Stored data:

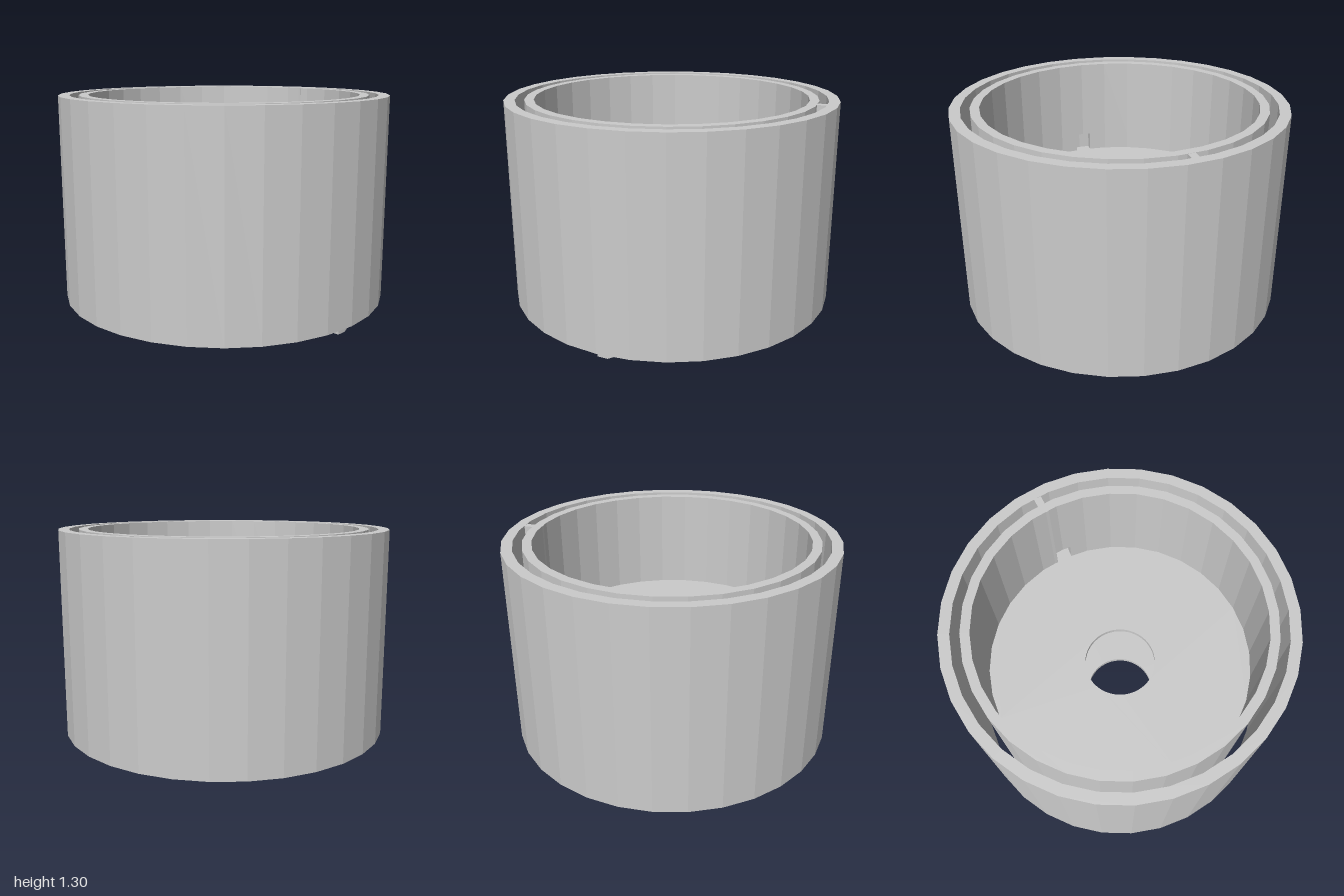
import * as THREE from 'three';

const SIDES = 32, STEP = Math.PI * 2 / SIDES;
const BOTTOM = 0.06, FLOOR = 0.67, NOTCH_TOP = 0.79, TOP = 1.3;
const material = new THREE.MeshStandardMaterial({ color: 0xcccccc, flatShading: true });

// point on a regular polygon of vertex radius r, at angle a
function onPolygon(r, a) {
  const local = a - Math.floor(a / STEP) * STEP - STEP / 2;
  const d = r * Math.cos(STEP / 2) / Math.cos(local);
  return new THREE.Vector2(d * Math.cos(a), d * Math.sin(a));
}

// polygon points between two angles, keeping the corners in between
function arc(r, a0, a1) {
  const angles = [a0];
  for (let k = Math.ceil(a0 / STEP + 1e-6); k * STEP < a1 - 1e-6; k++) angles.push(k * STEP);
  angles.push(a1);
  return angles.map(a => onPolygon(r, a));
}

// extrude a plan shape (x, z) from y0 to y1
function slab(shape, y0, y1, name) {
  const geo = new THREE.ExtrudeGeometry(shape, { depth: y1 - y0, bevelEnabled: false, curveSegments: 32 });
  geo.rotateX(Math.PI / 2).translate(0, y1, 0);
  const mesh = new THREE.Mesh(geo, material);
  mesh.name = name;
  return mesh;
}

function ringShape(rOut, rIn, roundHole = false) {
  const full = r => arc(r, 0, Math.PI * 2).slice(0, -1);
  const shape = new THREE.Shape(full(rOut));
  shape.holes.push(roundHole
    ? new THREE.Path().absarc(0, 0, rIn, 0, Math.PI * 2, true)
    : new THREE.Path(full(rIn).reverse()));
  return shape;
}

// curved ramp swept from rectangular sections
function rampGeometry(rIn, rOut, thickness) {
  const q = Math.PI / 2, start = -q + 0.11, end = -0.033, n = 24;
  const stations = [[-q - 0.057, FLOOR - thickness]];
  for (let i = 0; i <= n; i++) {
    const t = i / n;
    stations.push([start + (end - start) * t, (FLOOR - thickness) * (1 - t)]);
  }
  stations.push([0.033, 0]);
  const pos = [], idx = [];
  for (const [a, y] of stations) {
    for (const [r, h] of [[rIn, 0], [rOut, 0], [rOut, thickness], [rIn, thickness]]) {
      const p = onPolygon(r, a);
      pos.push(p.x, y + h, p.y);
    }
  }
  const last = (stations.length - 1) * 4;
  for (let s = 0; s < last; s += 4) {
    for (let k = 0; k < 4; k++) {
      const a = s + k, b = s + (k + 1) % 4;
      idx.push(a, b, a + 4, b, b + 4, a + 4);
    }
  }
  idx.push(0, 2, 1, 0, 3, 2, last, last + 1, last + 2, last, last + 2, last + 3);
  const geo = new THREE.BufferGeometry();
  geo.setAttribute('position', new THREE.Float32BufferAttribute(pos, 3));
  geo.setIndex(idx);
  const flat = geo.toNonIndexed();
  flat.computeVertexNormals();
  return flat;
}

export function createModel() {
  const model = new THREE.Group();
  model.name = 'doubleWalledDrum';

  model.add(slab(ringShape(1, 0.935), BOTTOM, TOP, 'outerWall'));

  // inner wall with a small opening at the front and the back, at floor level
  const inner = new THREE.Group();
  inner.name = 'innerWall';
  const wall = ringShape(0.88, 0.825);
  inner.add(slab(wall, BOTTOM, FLOOR, 'lowerInnerWall'));
  inner.add(slab(wall, NOTCH_TOP, TOP, 'upperInnerWall'));
  const half = 0.06;
  for (const mid of [0, Math.PI]) {
    const a0 = mid - Math.PI / 2 + half, a1 = mid + Math.PI / 2 - half;
    const shape = new THREE.Shape([...arc(0.88, a0, a1), ...arc(0.825, a0, a1).reverse()]);
    inner.add(slab(shape, FLOOR, NOTCH_TOP, 'notchedInnerWall'));
  }
  model.add(inner);

  // two thin plates with a round centre hole
  const plate = ringShape(0.825, 0.22, true);
  model.add(slab(plate, 0.09, 0.12, 'bottomPlate'));
  model.add(slab(plate, FLOOR - 0.03, FLOOR, 'floorPlate'));

  // web joining the two walls at the back
  const web = new THREE.Mesh(new THREE.BoxGeometry(0.045, TOP - BOTTOM - 0.002, 0.13), material);
  web.position.set(-0.075, (TOP + BOTTOM) / 2, -0.883);
  web.name = 'backWeb';
  model.add(web);

  // chute between the walls, from the back opening down to the left side
  const ramp = new THREE.Mesh(rampGeometry(0.88, 0.937, 0.06), material);
  ramp.name = 'spiralRamp';
  model.add(ramp);

  return model;
}
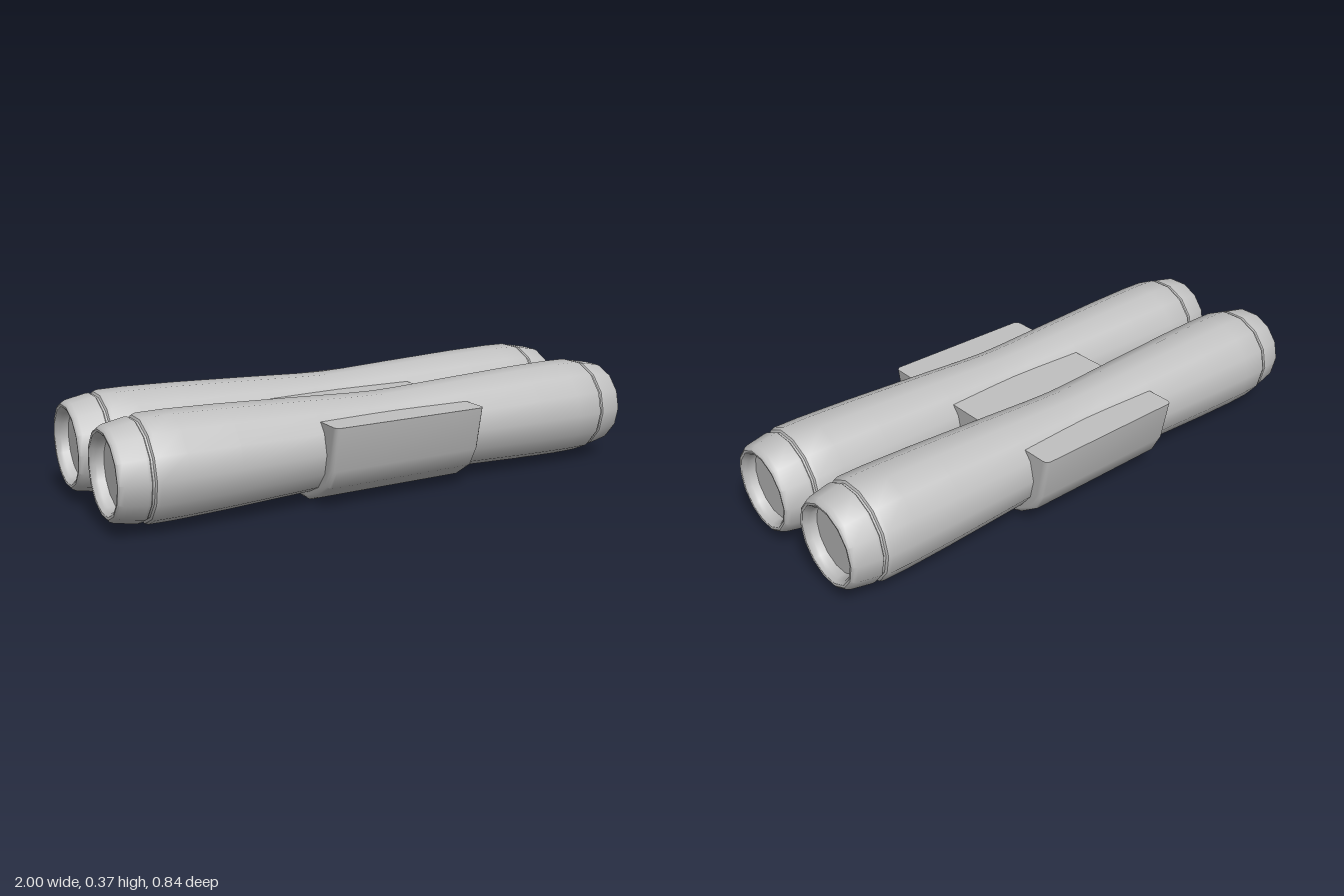
import * as THREE from 'three';
import { toCreasedNormals } from 'three/addons/utils/BufferGeometryUtils.js';

const AXIS_Y = 0.196, AXIS_Z = 0.1925, SIDES = 14;

// Waisted tube with grooved end caps and recessed end discs, along x
function tubeGeometry() {
  // half profile from the end disc to the waist: [distance along tube, radius]
  const half = [
    [0.955, 0], [0.955, 0.119], [0.98, 0.121], [0.99, 0.125], [0.999, 0.135],
    [1, 0.143], [0.995, 0.15], [0.982, 0.156], [0.91, 0.17], [0.9, 0.17],
    [0.896, 0.165], [0.889, 0.165], [0.885, 0.173], [0.872, 0.178],
    [0.78, 0.179], [0.6, 0.1745], [0.3, 0.1625], [0.1, 0.1535],
  ];
  const points = [
    ...half.map(([d, r]) => new THREE.Vector2(r, -d)),
    new THREE.Vector2(0.151, 0),
    ...half.slice().reverse().map(([d, r]) => new THREE.Vector2(r, d)),
  ];
  const geometry = new THREE.LatheGeometry(points, SIDES);
  geometry.rotateZ(-Math.PI / 2);
  return toCreasedNormals(geometry, 0.6);
}

// Open-topped double cradle: thin shell with closed ends and rounded rims
function cradleGeometry() {
  const top = 0.3, length = 0.59, bevel = 0.018;
  const side = [
    [0.42, top], [0.39, 0.145], [0.356, 0.079], [0.284, 0.029],
    [0.212, 0.002], [0.149, 0.002], [0.077, 0.029], [0.009, 0.115],
  ];
  const outline = [...side, ...side.slice().reverse().map(([z, y]) => [-z, y])];
  const shape = new THREE.Shape(outline.map(([z, y]) => new THREE.Vector2(z, y)));
  const solid = new THREE.ExtrudeGeometry(shape, {
    depth: length - 2 * bevel, bevelEnabled: true, bevelThickness: bevel,
    bevelSize: bevel, bevelOffset: -bevel, bevelSegments: 3,
  });
  solid.translate(0, 0, bevel - length / 2);
  solid.rotateY(Math.PI / 2);

  // level the upper edge, then leave out the top faces so the trough is open
  const p = solid.attributes.position;
  const kept = [];
  for (let i = 0; i < p.count; i++) if (p.getY(i) > 0.25) p.setY(i, top);
  for (let i = 0; i < p.count; i += 3) {
    const corners = [i, i + 1, i + 2];
    if (corners.every((k) => p.getY(k) === top)) continue;
    for (const k of corners) kept.push(p.getX(k), p.getY(k), p.getZ(k));
  }
  const shell = new THREE.BufferGeometry();
  shell.setAttribute('position', new THREE.Float32BufferAttribute(kept, 3));
  return toCreasedNormals(shell, 0.6);
}

export function createModel() {
  const model = new THREE.Group();
  model.name = 'twinTubes';
  const grey = new THREE.MeshStandardMaterial({ color: 0xc0c0c0, side: THREE.DoubleSide });
  grey.name = 'lightGrey';

  // Pair of tubes side by side
  const tube = tubeGeometry();
  for (const [name, sign] of [['frontTube', 1], ['backTube', -1]]) {
    const mesh = new THREE.Mesh(tube, grey);
    mesh.name = name;
    mesh.position.set(0, AXIS_Y, sign * AXIS_Z);
    model.add(mesh);
  }

  // Cradle holding both tubes
  const cradle = new THREE.Mesh(cradleGeometry(), grey);
  cradle.name = 'cradle';
  model.add(cradle);
  return model;
}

What the task asks — From the first line to the last, return the records exactly and leave the pictures behind.

Answer to this exercise —
import * as THREE from 'three';

const SIDES = 32, STEP = Math.PI * 2 / SIDES;
const BOTTOM = 0.06, FLOOR = 0.67, NOTCH_TOP = 0.79, TOP = 1.3;
const material = new THREE.MeshStandardMaterial({ color: 0xcccccc, flatShading: true });

// point on a regular polygon of vertex radius r, at angle a
function onPolygon(r, a) {
  const local = a - Math.floor(a / STEP) * STEP - STEP / 2;
  const d = r * Math.cos(STEP / 2) / Math.cos(local);
  return new THREE.Vector2(d * Math.cos(a), d * Math.sin(a));
}

// polygon points between two angles, keeping the corners in between
function arc(r, a0, a1) {
  const angles = [a0];
  for (let k = Math.ceil(a0 / STEP + 1e-6); k * STEP < a1 - 1e-6; k++) angles.push(k * STEP);
  angles.push(a1);
  return angles.map(a => onPolygon(r, a));
}

// extrude a plan shape (x, z) from y0 to y1
function slab(shape, y0, y1, name) {
  const geo = new THREE.ExtrudeGeometry(shape, { depth: y1 - y0, bevelEnabled: false, curveSegments: 32 });
  geo.rotateX(Math.PI / 2).translate(0, y1, 0);
  const mesh = new THREE.Mesh(geo, material);
  mesh.name = name;
  return mesh;
}

function ringShape(rOut, rIn, roundHole = false) {
  const full = r => arc(r, 0, Math.PI * 2).slice(0, -1);
  const shape = new THREE.Shape(full(rOut));
  shape.holes.push(roundHole
    ? new THREE.Path().absarc(0, 0, rIn, 0, Math.PI * 2, true)
    : new THREE.Path(full(rIn).reverse()));
  return shape;
}

// curved ramp swept from rectangular sections
function rampGeometry(rIn, rOut, thickness) {
  const q = Math.PI / 2, start = -q + 0.11, end = -0.033, n = 24;
  const stations = [[-q - 0.057, FLOOR - thickness]];
  for (let i = 0; i <= n; i++) {
    const t = i / n;
    stations.push([start + (end - start) * t, (FLOOR - thickness) * (1 - t)]);
  }
  stations.push([0.033, 0]);
  const pos = [], idx = [];
  for (const [a, y] of stations) {
    for (const [r, h] of [[rIn, 0], [rOut, 0], [rOut, thickness], [rIn, thickness]]) {
      const p = onPolygon(r, a);
      pos.push(p.x, y + h, p.y);
    }
  }
  const last = (stations.length - 1) * 4;
  for (let s = 0; s < last; s += 4) {
    for (let k = 0; k < 4; k++) {
      const a = s + k, b = s + (k + 1) % 4;
      idx.push(a, b, a + 4, b, b + 4, a + 4);
    }
  }
  idx.push(0, 2, 1, 0, 3, 2, last, last + 1, last + 2, last, last + 2, last + 3);
  const geo = new THREE.BufferGeometry();
  geo.setAttribute('position', new THREE.Float32BufferAttribute(pos, 3));
  geo.setIndex(idx);
  const flat = geo.toNonIndexed();
  flat.computeVertexNormals();
  return flat;
}

export function createModel() {
  const model = new THREE.Group();
  model.name = 'doubleWalledDrum';

  model.add(slab(ringShape(1, 0.935), BOTTOM, TOP, 'outerWall'));

  // inner wall with a small opening at the front and the back, at floor level
  const inner = new THREE.Group();
  inner.name = 'innerWall';
  const wall = ringShape(0.88, 0.825);
  inner.add(slab(wall, BOTTOM, FLOOR, 'lowerInnerWall'));
  inner.add(slab(wall, NOTCH_TOP, TOP, 'upperInnerWall'));
  const half = 0.06;
  for (const mid of [0, Math.PI]) {
    const a0 = mid - Math.PI / 2 + half, a1 = mid + Math.PI / 2 - half;
    const shape = new THREE.Shape([...arc(0.88, a0, a1), ...arc(0.825, a0, a1).reverse()]);
    inner.add(slab(shape, FLOOR, NOTCH_TOP, 'notchedInnerWall'));
  }
  model.add(inner);

  // two thin plates with a round centre hole
  const plate = ringShape(0.825, 0.22, true);
  model.add(slab(plate, 0.09, 0.12, 'bottomPlate'));
  model.add(slab(plate, FLOOR - 0.03, FLOOR, 'floorPlate'));

  // web joining the two walls at the back
  const web = new THREE.Mesh(new THREE.BoxGeometry(0.045, TOP - BOTTOM - 0.002, 0.13), material);
  web.position.set(-0.075, (TOP + BOTTOM) / 2, -0.883);
  web.name = 'backWeb';
  model.add(web);

  // chute between the walls, from the back opening down to the left side
  const ramp = new THREE.Mesh(rampGeometry(0.88, 0.937, 0.06), material);
  ramp.name = 'spiralRamp';
  model.add(ramp);

  return model;
}
import * as THREE from 'three';
import { toCreasedNormals } from 'three/addons/utils/BufferGeometryUtils.js';

const AXIS_Y = 0.196, AXIS_Z = 0.1925, SIDES = 14;

// Waisted tube with grooved end caps and recessed end discs, along x
function tubeGeometry() {
  // half profile from the end disc to the waist: [distance along tube, radius]
  const half = [
    [0.955, 0], [0.955, 0.119], [0.98, 0.121], [0.99, 0.125], [0.999, 0.135],
    [1, 0.143], [0.995, 0.15], [0.982, 0.156], [0.91, 0.17], [0.9, 0.17],
    [0.896, 0.165], [0.889, 0.165], [0.885, 0.173], [0.872, 0.178],
    [0.78, 0.179], [0.6, 0.1745], [0.3, 0.1625], [0.1, 0.1535],
  ];
  const points = [
    ...half.map(([d, r]) => new THREE.Vector2(r, -d)),
    new THREE.Vector2(0.151, 0),
    ...half.slice().reverse().map(([d, r]) => new THREE.Vector2(r, d)),
  ];
  const geometry = new THREE.LatheGeometry(points, SIDES);
  geometry.rotateZ(-Math.PI / 2);
  return toCreasedNormals(geometry, 0.6);
}

// Open-topped double cradle: thin shell with closed ends and rounded rims
function cradleGeometry() {
  const top = 0.3, length = 0.59, bevel = 0.018;
  const side = [
    [0.42, top], [0.39, 0.145], [0.356, 0.079], [0.284, 0.029],
    [0.212, 0.002], [0.149, 0.002], [0.077, 0.029], [0.009, 0.115],
  ];
  const outline = [...side, ...side.slice().reverse().map(([z, y]) => [-z, y])];
  const shape = new THREE.Shape(outline.map(([z, y]) => new THREE.Vector2(z, y)));
  const solid = new THREE.ExtrudeGeometry(shape, {
    depth: length - 2 * bevel, bevelEnabled: true, bevelThickness: bevel,
    bevelSize: bevel, bevelOffset: -bevel, bevelSegments: 3,
  });
  solid.translate(0, 0, bevel - length / 2);
  solid.rotateY(Math.PI / 2);

  // level the upper edge, then leave out the top faces so the trough is open
  const p = solid.attributes.position;
  const kept = [];
  for (let i = 0; i < p.count; i++) if (p.getY(i) > 0.25) p.setY(i, top);
  for (let i = 0; i < p.count; i += 3) {
    const corners = [i, i + 1, i + 2];
    if (corners.every((k) => p.getY(k) === top)) continue;
    for (const k of corners) kept.push(p.getX(k), p.getY(k), p.getZ(k));
  }
  const shell = new THREE.BufferGeometry();
  shell.setAttribute('position', new THREE.Float32BufferAttribute(kept, 3));
  return toCreasedNormals(shell, 0.6);
}

export function createModel() {
  const model = new THREE.Group();
  model.name = 'twinTubes';
  const grey = new THREE.MeshStandardMaterial({ color: 0xc0c0c0, side: THREE.DoubleSide });
  grey.name = 'lightGrey';

  // Pair of tubes side by side
  const tube = tubeGeometry();
  for (const [name, sign] of [['frontTube', 1], ['backTube', -1]]) {
    const mesh = new THREE.Mesh(tube, grey);
    mesh.name = name;
    mesh.position.set(0, AXIS_Y, sign * AXIS_Z);
    model.add(mesh);
  }

  // Cradle holding both tubes
  const cradle = new THREE.Mesh(cradleGeometry(), grey);
  cradle.name = 'cradle';
  model.add(cradle);
  return model;
}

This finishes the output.